(Saved data entries)
::::::
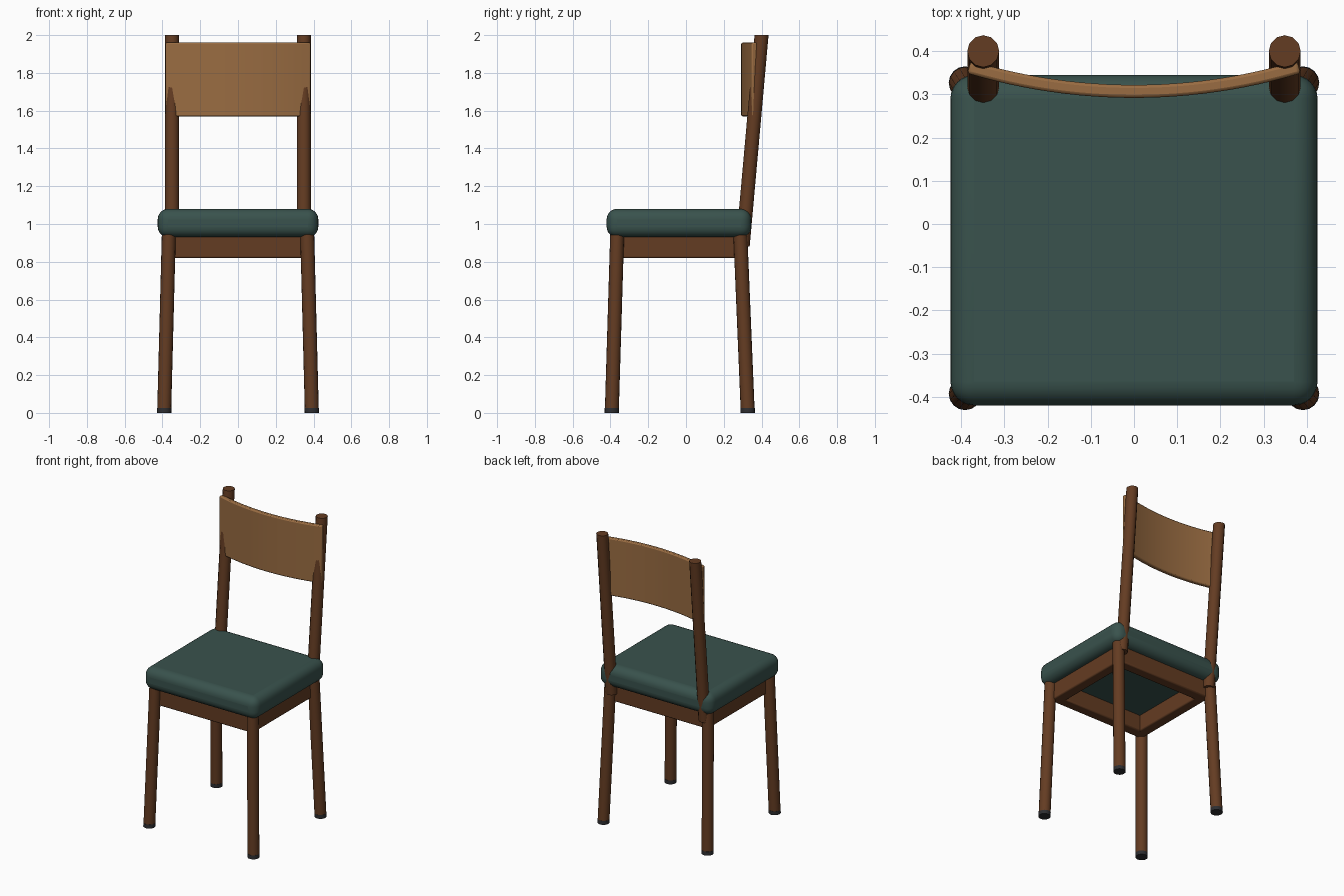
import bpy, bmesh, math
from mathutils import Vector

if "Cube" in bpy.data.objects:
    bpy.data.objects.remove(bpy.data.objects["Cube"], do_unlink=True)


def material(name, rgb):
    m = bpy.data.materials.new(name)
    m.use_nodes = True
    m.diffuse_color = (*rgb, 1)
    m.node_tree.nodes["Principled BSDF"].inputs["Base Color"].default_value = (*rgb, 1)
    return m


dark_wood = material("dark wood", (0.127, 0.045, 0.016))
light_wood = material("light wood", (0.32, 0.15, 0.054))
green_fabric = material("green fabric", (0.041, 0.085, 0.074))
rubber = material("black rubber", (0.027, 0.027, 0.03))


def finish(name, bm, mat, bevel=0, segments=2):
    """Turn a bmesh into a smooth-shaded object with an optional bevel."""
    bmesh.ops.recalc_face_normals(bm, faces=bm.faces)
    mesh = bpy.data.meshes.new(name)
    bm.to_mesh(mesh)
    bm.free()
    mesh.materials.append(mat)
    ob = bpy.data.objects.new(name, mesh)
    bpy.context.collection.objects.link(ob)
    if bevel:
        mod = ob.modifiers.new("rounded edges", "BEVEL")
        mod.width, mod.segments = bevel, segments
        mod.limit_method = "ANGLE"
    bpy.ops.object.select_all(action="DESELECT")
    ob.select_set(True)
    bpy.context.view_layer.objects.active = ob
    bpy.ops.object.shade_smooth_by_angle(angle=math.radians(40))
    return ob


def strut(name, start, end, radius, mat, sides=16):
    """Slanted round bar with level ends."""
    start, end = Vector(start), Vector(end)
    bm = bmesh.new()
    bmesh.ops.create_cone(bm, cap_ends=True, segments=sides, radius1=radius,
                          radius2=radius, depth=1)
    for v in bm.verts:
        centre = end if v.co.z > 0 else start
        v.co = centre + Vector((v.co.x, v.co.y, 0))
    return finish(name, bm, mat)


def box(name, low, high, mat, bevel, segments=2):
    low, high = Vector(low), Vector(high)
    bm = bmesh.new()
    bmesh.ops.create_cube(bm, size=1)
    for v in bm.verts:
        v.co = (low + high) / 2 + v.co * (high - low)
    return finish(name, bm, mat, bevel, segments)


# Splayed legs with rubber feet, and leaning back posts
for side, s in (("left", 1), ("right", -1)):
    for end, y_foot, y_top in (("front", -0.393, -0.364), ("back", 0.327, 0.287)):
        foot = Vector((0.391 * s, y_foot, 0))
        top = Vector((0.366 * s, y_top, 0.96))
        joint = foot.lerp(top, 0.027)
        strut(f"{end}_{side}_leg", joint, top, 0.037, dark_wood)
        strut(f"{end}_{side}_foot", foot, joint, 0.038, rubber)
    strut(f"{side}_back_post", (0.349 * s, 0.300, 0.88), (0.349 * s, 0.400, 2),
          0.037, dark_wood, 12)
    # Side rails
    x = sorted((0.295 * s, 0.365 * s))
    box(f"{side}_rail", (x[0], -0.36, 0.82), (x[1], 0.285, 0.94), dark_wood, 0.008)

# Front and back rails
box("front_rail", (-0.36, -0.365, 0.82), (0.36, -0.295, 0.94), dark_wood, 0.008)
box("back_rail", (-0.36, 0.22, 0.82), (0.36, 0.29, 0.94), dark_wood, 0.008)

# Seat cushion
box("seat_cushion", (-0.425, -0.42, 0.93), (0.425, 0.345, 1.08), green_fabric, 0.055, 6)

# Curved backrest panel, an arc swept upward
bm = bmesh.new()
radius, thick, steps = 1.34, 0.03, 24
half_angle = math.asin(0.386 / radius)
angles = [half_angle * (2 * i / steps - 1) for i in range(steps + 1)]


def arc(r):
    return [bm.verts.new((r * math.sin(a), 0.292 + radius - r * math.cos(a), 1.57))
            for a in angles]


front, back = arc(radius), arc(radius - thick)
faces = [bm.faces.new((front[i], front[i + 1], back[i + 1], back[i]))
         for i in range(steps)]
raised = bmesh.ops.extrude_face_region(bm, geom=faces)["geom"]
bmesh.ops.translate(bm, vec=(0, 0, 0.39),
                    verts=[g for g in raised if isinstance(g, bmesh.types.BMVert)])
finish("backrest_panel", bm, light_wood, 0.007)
::::::
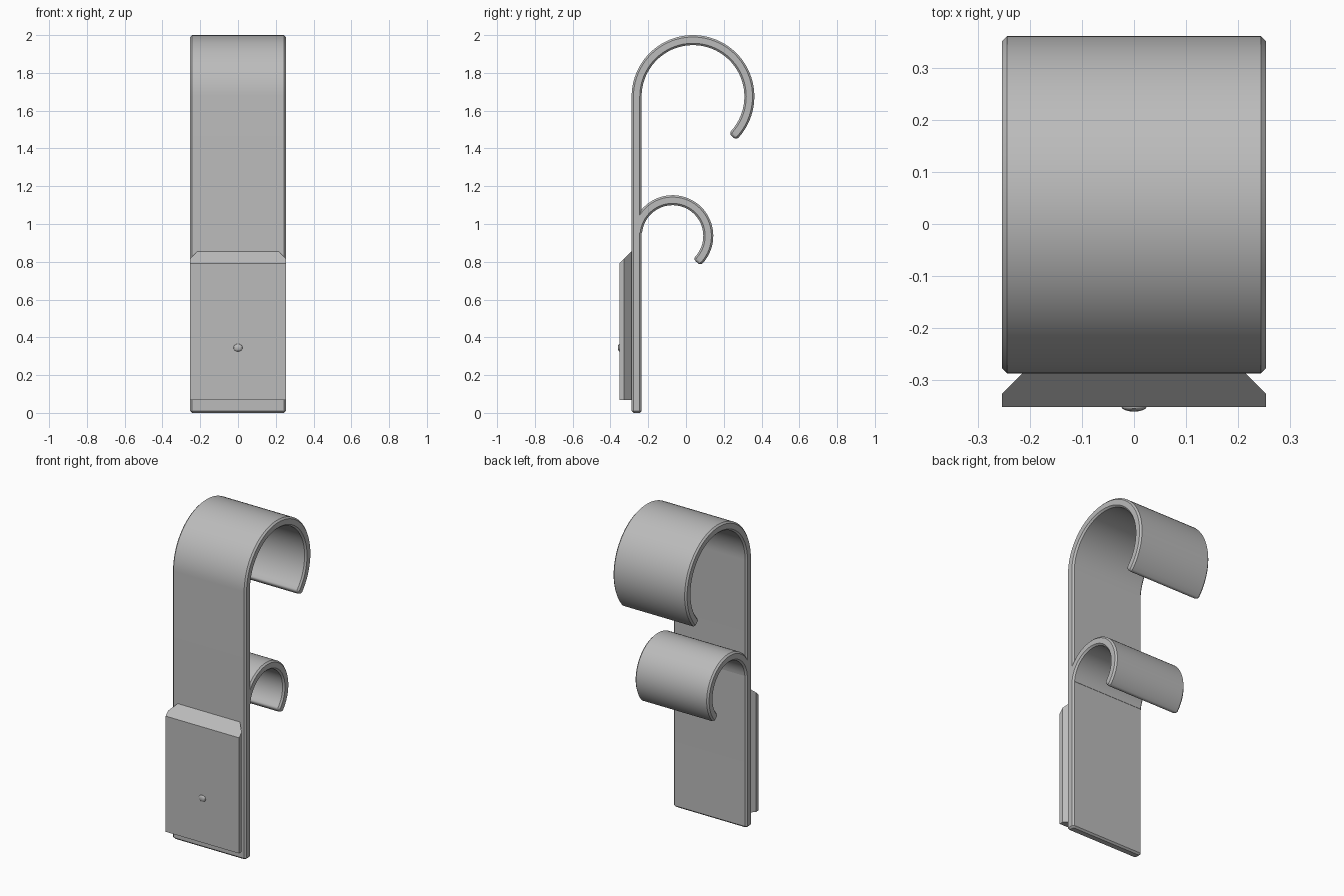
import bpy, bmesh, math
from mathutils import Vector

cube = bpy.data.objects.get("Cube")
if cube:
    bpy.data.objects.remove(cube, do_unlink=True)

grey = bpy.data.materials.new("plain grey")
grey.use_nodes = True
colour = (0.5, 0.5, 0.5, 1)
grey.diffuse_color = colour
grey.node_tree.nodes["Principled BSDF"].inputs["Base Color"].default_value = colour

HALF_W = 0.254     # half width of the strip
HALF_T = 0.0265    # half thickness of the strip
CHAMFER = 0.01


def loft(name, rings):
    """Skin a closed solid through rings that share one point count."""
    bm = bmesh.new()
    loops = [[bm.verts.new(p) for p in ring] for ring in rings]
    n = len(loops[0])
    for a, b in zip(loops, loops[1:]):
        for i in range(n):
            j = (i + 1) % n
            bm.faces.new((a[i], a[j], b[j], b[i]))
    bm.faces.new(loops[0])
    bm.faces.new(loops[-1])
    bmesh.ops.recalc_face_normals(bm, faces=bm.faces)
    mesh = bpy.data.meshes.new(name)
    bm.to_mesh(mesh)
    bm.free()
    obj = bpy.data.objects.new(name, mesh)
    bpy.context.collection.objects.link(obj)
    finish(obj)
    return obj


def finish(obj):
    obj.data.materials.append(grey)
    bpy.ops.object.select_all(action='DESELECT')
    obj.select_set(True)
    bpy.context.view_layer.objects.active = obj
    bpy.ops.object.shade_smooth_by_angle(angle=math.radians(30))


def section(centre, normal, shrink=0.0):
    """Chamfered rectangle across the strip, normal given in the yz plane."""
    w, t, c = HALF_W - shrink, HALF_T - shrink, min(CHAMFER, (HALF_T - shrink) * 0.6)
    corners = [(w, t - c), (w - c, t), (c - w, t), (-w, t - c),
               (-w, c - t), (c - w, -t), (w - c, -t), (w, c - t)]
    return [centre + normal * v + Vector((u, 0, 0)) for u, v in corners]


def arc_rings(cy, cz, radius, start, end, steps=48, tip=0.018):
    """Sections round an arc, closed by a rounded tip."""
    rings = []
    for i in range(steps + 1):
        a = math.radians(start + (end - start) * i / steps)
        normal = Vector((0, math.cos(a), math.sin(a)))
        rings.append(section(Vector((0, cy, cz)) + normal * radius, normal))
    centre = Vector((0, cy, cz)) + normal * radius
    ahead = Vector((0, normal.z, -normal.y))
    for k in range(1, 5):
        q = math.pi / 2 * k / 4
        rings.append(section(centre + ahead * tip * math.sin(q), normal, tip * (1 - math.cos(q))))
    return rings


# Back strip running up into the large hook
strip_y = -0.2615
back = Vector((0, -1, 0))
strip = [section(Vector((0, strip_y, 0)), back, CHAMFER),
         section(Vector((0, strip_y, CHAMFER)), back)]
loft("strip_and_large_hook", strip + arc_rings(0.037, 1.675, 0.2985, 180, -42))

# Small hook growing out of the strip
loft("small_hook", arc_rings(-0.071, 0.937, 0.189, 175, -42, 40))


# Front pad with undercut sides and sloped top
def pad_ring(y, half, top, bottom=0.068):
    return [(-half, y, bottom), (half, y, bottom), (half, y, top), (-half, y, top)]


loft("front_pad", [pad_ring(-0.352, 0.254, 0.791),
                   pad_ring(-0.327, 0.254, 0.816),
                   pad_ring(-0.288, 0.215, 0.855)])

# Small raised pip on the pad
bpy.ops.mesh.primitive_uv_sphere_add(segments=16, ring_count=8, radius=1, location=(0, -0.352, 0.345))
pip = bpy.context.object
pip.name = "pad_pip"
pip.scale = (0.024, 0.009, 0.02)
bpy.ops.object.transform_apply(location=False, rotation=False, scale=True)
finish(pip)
::::::
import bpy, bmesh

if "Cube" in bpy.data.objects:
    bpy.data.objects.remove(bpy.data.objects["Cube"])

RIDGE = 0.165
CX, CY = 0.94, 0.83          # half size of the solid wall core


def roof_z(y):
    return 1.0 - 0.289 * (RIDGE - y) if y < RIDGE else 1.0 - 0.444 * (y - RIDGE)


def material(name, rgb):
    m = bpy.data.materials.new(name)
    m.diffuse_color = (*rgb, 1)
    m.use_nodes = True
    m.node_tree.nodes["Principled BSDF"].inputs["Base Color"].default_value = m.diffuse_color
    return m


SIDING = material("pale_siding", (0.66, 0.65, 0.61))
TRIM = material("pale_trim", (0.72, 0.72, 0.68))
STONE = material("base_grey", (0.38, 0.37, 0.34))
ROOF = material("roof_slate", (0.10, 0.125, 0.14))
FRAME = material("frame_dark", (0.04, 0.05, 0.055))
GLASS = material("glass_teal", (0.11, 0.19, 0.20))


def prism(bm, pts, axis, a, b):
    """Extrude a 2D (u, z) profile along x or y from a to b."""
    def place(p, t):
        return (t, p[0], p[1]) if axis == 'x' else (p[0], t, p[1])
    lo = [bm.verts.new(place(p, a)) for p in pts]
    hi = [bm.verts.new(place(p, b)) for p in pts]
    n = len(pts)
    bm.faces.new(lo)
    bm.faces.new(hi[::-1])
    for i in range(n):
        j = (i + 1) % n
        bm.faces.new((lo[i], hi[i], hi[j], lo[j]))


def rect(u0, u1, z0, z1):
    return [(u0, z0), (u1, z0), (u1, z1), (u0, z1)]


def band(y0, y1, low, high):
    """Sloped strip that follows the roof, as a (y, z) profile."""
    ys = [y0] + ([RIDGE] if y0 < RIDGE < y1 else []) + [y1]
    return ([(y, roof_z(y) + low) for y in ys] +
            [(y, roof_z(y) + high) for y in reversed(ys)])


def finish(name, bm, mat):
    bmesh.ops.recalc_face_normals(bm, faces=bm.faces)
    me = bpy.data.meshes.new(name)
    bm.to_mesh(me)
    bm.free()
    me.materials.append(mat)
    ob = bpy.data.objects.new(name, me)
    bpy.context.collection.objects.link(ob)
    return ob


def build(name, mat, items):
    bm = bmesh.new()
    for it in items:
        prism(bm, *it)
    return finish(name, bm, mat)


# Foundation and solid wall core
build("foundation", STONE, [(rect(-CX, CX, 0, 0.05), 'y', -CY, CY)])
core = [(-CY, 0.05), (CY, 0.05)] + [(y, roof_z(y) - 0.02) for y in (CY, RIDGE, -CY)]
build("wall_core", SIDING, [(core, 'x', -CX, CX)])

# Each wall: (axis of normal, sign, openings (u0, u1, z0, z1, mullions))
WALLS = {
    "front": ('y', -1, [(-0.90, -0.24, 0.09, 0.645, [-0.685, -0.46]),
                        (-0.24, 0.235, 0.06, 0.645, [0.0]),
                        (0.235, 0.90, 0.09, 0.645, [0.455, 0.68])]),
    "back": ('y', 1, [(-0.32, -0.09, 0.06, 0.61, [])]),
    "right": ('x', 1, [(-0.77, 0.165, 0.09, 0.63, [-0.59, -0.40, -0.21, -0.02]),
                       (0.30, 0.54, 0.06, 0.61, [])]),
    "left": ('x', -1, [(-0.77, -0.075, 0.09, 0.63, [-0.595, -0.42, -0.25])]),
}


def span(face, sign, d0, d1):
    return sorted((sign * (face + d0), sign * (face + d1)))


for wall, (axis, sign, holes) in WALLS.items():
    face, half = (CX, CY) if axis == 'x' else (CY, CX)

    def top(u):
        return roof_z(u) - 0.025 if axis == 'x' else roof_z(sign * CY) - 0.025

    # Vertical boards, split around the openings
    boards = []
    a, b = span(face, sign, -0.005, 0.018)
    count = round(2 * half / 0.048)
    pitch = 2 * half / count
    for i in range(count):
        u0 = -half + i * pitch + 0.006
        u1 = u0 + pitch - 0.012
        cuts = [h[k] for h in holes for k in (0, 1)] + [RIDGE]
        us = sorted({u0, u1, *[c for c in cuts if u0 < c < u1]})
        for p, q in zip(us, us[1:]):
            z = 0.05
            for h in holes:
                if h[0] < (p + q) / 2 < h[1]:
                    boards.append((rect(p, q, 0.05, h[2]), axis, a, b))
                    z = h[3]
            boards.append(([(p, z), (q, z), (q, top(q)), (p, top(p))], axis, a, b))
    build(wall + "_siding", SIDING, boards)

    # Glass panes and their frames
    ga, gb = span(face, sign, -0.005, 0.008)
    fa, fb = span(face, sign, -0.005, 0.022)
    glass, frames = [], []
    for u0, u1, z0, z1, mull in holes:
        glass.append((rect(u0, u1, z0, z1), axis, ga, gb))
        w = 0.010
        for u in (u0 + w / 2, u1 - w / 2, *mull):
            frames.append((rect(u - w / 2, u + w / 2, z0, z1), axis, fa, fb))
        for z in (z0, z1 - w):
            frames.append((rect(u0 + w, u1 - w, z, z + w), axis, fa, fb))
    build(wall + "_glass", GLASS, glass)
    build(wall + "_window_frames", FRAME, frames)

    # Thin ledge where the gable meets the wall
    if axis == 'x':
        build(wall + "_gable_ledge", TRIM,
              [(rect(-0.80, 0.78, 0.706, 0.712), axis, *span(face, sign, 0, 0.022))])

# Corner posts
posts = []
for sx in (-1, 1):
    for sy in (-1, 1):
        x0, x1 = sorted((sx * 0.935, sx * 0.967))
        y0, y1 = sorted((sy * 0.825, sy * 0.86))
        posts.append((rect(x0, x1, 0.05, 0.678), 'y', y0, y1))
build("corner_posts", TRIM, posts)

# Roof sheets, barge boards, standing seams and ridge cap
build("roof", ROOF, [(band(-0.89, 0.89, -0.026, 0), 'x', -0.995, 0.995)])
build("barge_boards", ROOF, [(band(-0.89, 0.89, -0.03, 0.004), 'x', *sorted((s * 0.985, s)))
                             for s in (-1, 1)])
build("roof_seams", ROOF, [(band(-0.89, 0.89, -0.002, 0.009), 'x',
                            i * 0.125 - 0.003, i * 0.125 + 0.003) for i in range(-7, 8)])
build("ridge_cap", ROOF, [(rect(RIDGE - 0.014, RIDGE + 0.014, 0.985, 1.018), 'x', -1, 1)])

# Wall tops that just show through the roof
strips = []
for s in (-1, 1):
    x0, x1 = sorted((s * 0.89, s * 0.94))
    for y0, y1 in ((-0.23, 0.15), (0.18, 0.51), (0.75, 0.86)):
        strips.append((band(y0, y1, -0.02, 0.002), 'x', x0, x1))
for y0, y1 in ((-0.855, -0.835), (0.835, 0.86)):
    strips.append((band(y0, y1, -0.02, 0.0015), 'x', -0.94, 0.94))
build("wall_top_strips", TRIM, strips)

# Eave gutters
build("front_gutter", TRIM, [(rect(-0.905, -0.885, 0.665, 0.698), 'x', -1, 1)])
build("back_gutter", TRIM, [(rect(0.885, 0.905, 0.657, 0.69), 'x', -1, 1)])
::::::
Collect from the data above every line that includes "solid".

Output below:
    """Skin a closed solid through rings that share one point count."""
CX, CY = 0.94, 0.83          # half size of the solid wall core
# Foundation and solid wall core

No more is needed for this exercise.